=== LISTED ENTRIES ===

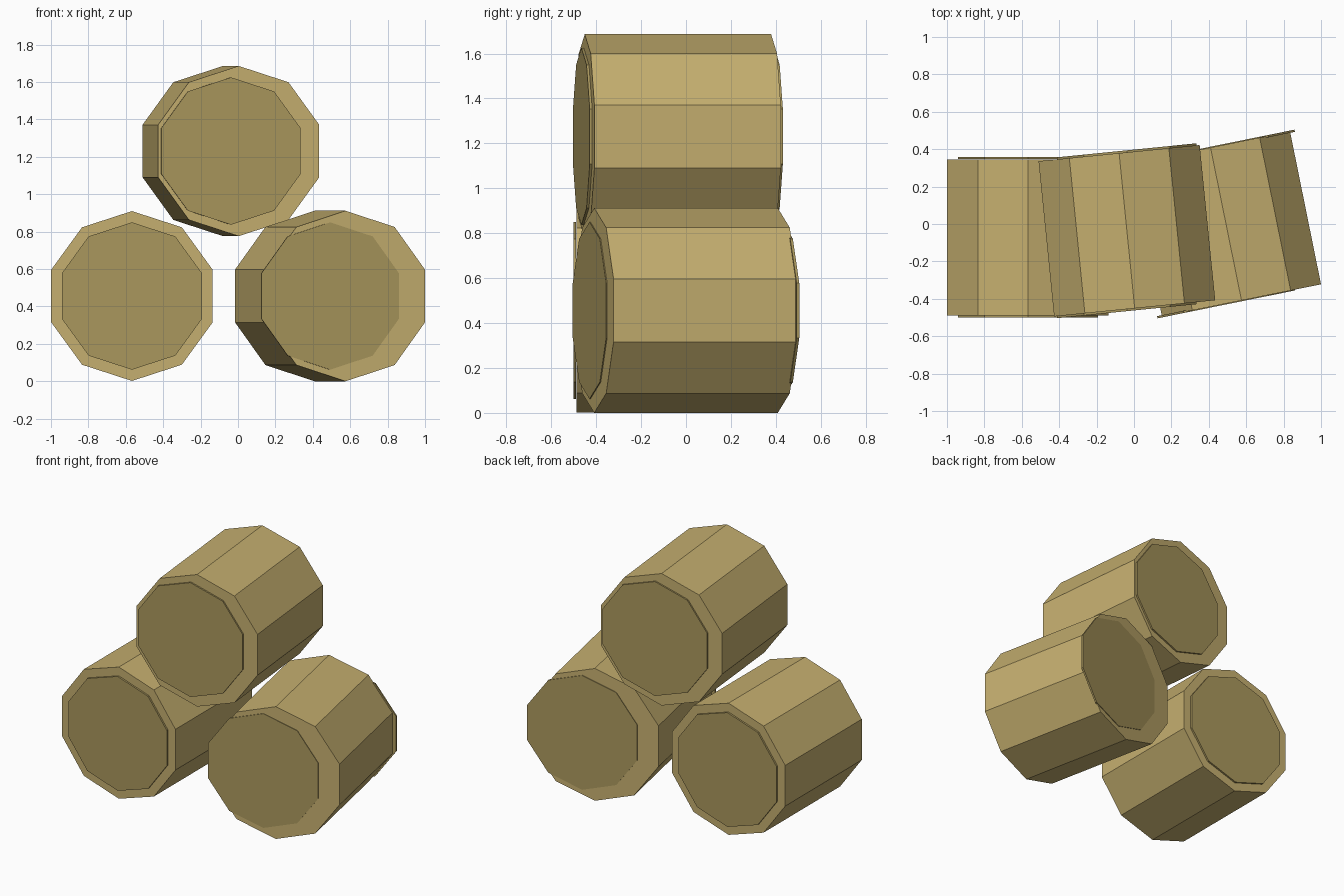
import bpy
from math import pi

if "Cube" in bpy.data.objects:
    bpy.data.objects.remove(bpy.data.objects["Cube"])


def material(name, rgb):
    m = bpy.data.materials.new(name)
    m.diffuse_color = (*rgb, 1)
    m.use_nodes = True
    m.node_tree.nodes["Principled BSDF"].inputs["Base Color"].default_value = m.diffuse_color
    return m


STRAW = material("straw", (0.56, 0.43, 0.16))
CUT = material("cut_straw", (0.40, 0.31, 0.11))


def drum(name, radius, depth, loc, yaw, mat):
    # ten-sided cylinder lying along y, one corner pointing up
    bpy.ops.mesh.primitive_cylinder_add(
        vertices=10, radius=radius, depth=depth,
        location=loc, rotation=(pi / 2, 0, yaw))
    ob = bpy.context.object
    ob.name = name
    ob.data.materials.append(mat)


def bale(name, x, y, z, radius, yaw):
    drum(name, radius, 0.834, (x, y, z), yaw, STRAW)
    # thin end discs, offset straight along y rather than along the turned axis
    for side, s in (("front", -1), ("back", 1)):
        drum(f"{name}_{side}_disc", 0.394, 0.012,
             (x, y + s * 0.424, z), yaw, CUT)


# two bales on the ground and one on top, each turned a little
bale("left_bale", -0.567, -0.071, 0.456, 0.454, 0.0)
bale("right_bale", 0.492, 0.0, 0.456, 0.456, 0.2)
bale("top_bale", -0.038, -0.036, 1.231, 0.455, 0.1)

===

All lines in the entries above that hold the word "turned" need to be copied.

    # thin end discs, offset straight along y rather than along the turned axis
# two bales on the ground and one on top, each turned a little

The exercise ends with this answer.